New book charts tale of two ‘Wall of Death’ families in Thanet

Ann's father George Todd and his brother Bob 1932

Margate and Ramsgate feature in a book charting two Wall of Death families united by the marriage of the author’s parents in 1935.

The tale of the Todd and Soutter families has been published by former Clarendon House student Ann Wright whose mother Wyn Soutter learnt to ride the Wall of Death in Margate when she was just 14, turning professional at 15.

Ann’s father George Todd and his three brothers rode the Wall of Death at Ramsgate’s Merrie England from 1932.

When the pair married in 1935 the combined family boasted 12 Wall of Death riders and owners, many of them being the first to perform the shows in the UK.

Their feats included towing a roller skater around the wall, riding with lions in the side car and performing the Race of Death.

Mum-of-two Ann, 77, spent four years researching for the book – including finding out the answer to the claim that Ramsgate had the first Wall of Death in the country.

Ann’s mum Wyn 1950s

The historian, who now lives in Sussex with her husband Ian, said: “My mum was the youngest ever to ride the wall commercially, aged 15.

“My dad and his three brothers rode the wall of Death at Merrie England. My parents met while doing their own shows in Scotland in 1934 and were married in 1935.

“I have lived with the Wall of Death all my life but didn’t ride it, other than going around the basin at the bottom.

“I went to boarding school in Cliftonville while my parents travelled all over the country.
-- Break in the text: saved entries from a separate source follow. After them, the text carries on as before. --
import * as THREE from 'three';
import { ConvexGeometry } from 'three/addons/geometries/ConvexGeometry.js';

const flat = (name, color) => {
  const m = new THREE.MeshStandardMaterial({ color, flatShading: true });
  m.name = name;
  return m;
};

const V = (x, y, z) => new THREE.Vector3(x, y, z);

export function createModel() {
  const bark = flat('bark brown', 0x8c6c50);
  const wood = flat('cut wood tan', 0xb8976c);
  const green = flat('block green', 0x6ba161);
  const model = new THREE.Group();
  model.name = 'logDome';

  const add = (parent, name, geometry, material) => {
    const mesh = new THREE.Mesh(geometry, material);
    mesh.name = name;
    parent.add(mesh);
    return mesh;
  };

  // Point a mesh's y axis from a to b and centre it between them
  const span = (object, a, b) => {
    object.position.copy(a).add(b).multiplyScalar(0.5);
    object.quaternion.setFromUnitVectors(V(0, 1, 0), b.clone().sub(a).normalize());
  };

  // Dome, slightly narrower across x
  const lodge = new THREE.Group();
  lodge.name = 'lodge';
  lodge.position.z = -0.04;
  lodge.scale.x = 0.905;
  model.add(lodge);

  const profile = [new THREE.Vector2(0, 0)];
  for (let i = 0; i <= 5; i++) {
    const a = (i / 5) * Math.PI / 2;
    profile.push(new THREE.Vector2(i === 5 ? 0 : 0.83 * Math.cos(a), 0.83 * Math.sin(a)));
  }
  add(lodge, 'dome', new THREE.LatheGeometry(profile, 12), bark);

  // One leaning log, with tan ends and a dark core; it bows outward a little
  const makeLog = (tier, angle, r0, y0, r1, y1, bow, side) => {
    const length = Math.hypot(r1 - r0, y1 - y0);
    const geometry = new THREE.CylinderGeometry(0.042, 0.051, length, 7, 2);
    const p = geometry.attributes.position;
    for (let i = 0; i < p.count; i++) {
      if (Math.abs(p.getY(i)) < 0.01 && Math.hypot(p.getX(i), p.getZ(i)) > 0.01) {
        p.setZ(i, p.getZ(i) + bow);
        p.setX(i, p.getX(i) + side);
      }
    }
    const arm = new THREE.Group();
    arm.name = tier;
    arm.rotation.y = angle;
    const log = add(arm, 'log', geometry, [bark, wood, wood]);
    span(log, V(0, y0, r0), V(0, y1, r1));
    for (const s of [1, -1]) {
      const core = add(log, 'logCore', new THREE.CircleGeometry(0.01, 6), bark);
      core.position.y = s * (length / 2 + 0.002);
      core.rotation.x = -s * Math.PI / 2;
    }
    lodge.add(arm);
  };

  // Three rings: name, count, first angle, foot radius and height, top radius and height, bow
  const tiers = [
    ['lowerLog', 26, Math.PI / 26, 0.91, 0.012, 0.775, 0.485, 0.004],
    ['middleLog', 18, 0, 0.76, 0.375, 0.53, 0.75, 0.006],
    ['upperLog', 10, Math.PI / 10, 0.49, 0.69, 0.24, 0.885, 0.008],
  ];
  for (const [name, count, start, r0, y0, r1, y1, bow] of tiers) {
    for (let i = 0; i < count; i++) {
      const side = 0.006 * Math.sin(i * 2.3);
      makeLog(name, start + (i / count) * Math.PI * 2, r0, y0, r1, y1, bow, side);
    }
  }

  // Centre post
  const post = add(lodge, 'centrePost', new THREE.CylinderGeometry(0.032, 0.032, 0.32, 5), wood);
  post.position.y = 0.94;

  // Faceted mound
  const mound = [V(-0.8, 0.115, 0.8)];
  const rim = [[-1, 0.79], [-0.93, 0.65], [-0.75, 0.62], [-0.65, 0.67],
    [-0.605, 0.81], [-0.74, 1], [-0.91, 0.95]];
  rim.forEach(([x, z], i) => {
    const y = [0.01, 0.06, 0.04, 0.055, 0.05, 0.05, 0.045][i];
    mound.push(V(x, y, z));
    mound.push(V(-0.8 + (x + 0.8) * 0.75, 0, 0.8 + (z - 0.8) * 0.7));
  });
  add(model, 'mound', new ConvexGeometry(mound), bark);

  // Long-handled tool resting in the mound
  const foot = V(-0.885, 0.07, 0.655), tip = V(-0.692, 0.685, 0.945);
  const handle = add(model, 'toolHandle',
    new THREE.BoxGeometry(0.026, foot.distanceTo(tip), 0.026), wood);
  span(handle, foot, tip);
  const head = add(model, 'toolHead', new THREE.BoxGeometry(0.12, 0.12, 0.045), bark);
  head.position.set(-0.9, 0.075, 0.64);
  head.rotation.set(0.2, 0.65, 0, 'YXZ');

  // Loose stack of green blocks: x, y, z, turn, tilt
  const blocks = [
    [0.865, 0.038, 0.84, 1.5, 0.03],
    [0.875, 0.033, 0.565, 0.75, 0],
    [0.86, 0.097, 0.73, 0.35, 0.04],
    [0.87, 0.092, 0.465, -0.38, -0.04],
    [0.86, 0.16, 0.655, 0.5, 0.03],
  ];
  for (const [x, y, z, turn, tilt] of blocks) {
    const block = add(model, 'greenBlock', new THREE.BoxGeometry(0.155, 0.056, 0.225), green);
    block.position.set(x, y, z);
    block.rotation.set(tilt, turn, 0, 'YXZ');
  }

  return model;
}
It was normal to me, I thought everyone had a Wall of Death!”

Ann lived in Thanet from 1945-1968, bar two years travelling, after her father bought the Smugglers Barn in Pegwell, saving it from demolition after it had been condemned and restoring the building.

Ann outside Smugglers Barn, Pegwell 1961
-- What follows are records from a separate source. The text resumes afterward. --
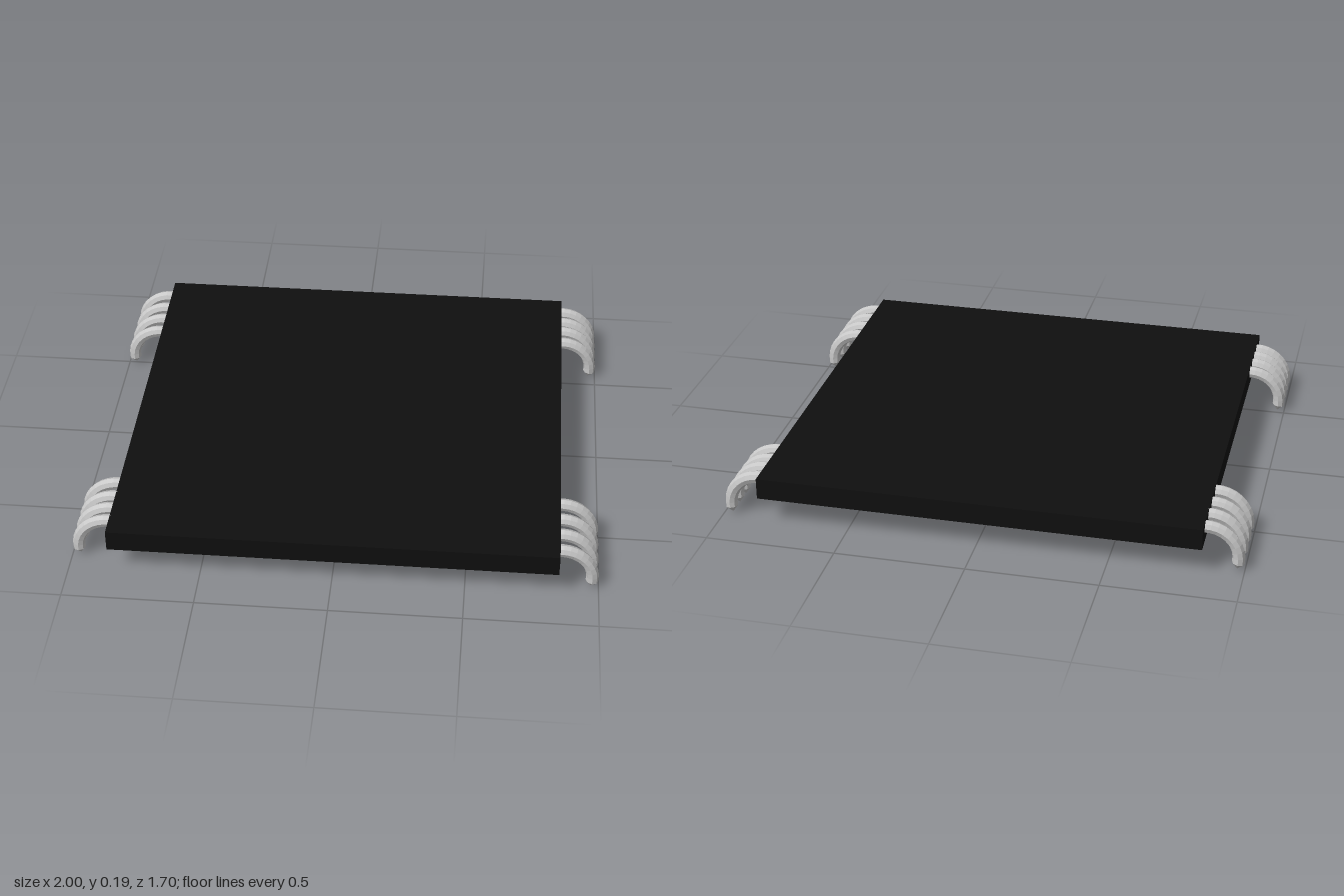
import * as THREE from 'three';

const TUBE = 0.024, RADIUS = 0.121, CX = 0.854, CY = 0.046, TIP = 0.026;

// Circular arc in the xy plane, angles measured from +x
class ArcPath extends THREE.Curve {
  constructor(from, to) {
    super();
    this.from = from;
    this.to = to;
  }
  getPoint(t, target = new THREE.Vector3()) {
    const a = this.from + (this.to - this.from) * t;
    return target.set(CX + RADIUS * Math.cos(a), CY + RADIUS * Math.sin(a), 0);
  }
}

// Curved octagonal claw with a pointed tip at each end
function makeClaw(innerAngle, material) {
  const claw = new THREE.Group();
  claw.name = 'claw';
  const path = new ArcPath(THREE.MathUtils.degToRad(-8), THREE.MathUtils.degToRad(innerAngle));
  const rod = new THREE.Mesh(new THREE.TubeGeometry(path, 14, TUBE, 8, false), material);
  rod.name = 'clawRod';
  claw.add(rod);
  for (const t of [0, 1]) {
    const direction = path.getTangent(t).multiplyScalar(t ? 1 : -1);
    const tip = new THREE.Mesh(new THREE.ConeGeometry(TUBE, TIP, 8), material);
    tip.name = 'clawTip';
    tip.quaternion.setFromUnitVectors(new THREE.Vector3(0, 1, 0), direction);
    tip.position.copy(path.getPoint(t)).addScaledVector(direction, TIP / 2);
    claw.add(tip);
  }
  return claw;
}

export function createModel() {
  const model = new THREE.Group();
  model.name = 'clawedSlab';

  const black = new THREE.MeshStandardMaterial({ color: 0x0f0f0f });
  black.name = 'black';
  const silver = new THREE.MeshStandardMaterial({ color: 0xc6c6c6 });
  silver.name = 'silver';
  silver.flatShading = true;

  // Flat square slab
  const slab = new THREE.Mesh(new THREE.BoxGeometry(1.695, 0.083, 1.695), black);
  slab.name = 'slab';
  slab.position.y = 0.149;
  model.add(slab);

  // Four claws at each corner, running through the slab
  const corners = [
    { name: 'frontLeftClaws', side: 1, inner: 140, z: [0.51, 0.6, 0.687, 0.777] },
    { name: 'backLeftClaws', side: 1, inner: 140, z: [-0.565, -0.645, -0.713, -0.787] },
    { name: 'frontRightClaws', side: -1, inner: 151, z: [0.527, 0.607, 0.677, 0.75] },
    { name: 'backRightClaws', side: -1, inner: 151, z: [-0.508, -0.598, -0.685, -0.775] },
  ];
  for (const { name, side, inner, z } of corners) {
    const corner = new THREE.Group();
    corner.name = name;
    for (const position of z) {
      const claw = makeClaw(inner, silver);
      claw.position.z = position;
      if (side < 0) claw.rotation.y = Math.PI;
      corner.add(claw);
    }
    model.add(corner);
  }
  return model;
}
While a student at Clarendon she says a snowfall prompted her action-loving father to take her out of school for some impromptu skiing down the Chine.

Her parents performed in Dreamland and Merrie England during the 1930s, independently, and then together in 1945 and the 1950s.

The Wall of Death – Todd and Soutter Families 1929-1960s, published by Janus Publishing Company, includes many Thanet segments.

In chapter two Ramsgate is the main focus and where Ann (pictured below) carried out research to establish if the town actually did have the first UK Wall of Death.

She said: “I went to Thanet and read all the local newspapers from 1929 – 1932 to see whether, in fact, the first wall in the UK was in Ramsgate.

“The big historical debate between Wall of Death historians was that a Ramsgate man said he worked for a wall at Merrie England in 1928. He was wrong and I proved it in an early chapter in the book.

“The first wall was in June 1929. The first wall in Ramsgate was 1930 but it was not my father’s wall although one of the first walls built in Britain was in late 1930/early 1931 in Margate, by my mother’s side of the family.”

Chapter seven is about Ann’s mum Wyn in Westgate in 1929-1931 and elsewhere. Chapter 11 is about Ann’s dad George Todd and his three brothers and their wall of death in 1932 in Merrie England.

Chapter 20 include tales of both Wyn and George at Merrie England and Dreamland after the Second World War.”

Ann, who was back in Ramsgate last weekend to celebrate her 50th wedding anniversary with a stay at the Pegwell Bay Hotel and a meal at the Bellvue, has included some 120 photos of her family and the Wall of Death in the book.

She also revealed how Messham’s Wall of Death riders, who performed at Dreamland last year, live close by to her, adding: “There are three sons, two are Wall of Death riders, and one of their ancestors was taught the ride by my father!”

The Wall of Death – Todd and Soutter Families 1929-1960s has already sold out its first print run and is now on a second, proving popular with motorcycle clubs as well as history buffs.

It costs £19.95 and can be bought from the publisher via email, including your name and address, at [email protected] or find out more here

What is the Wall of Death?

The Wall of Death is a carnival show featuring a silo or barrel-shaped wooden cylinder, typically ranging from 20 to 36 feet in diameter and made of wooden planks, inside which motorcyclists, or the drivers of miniature cars travel along the vertical wall and perform stunts, held in place by friction and centrifugal force.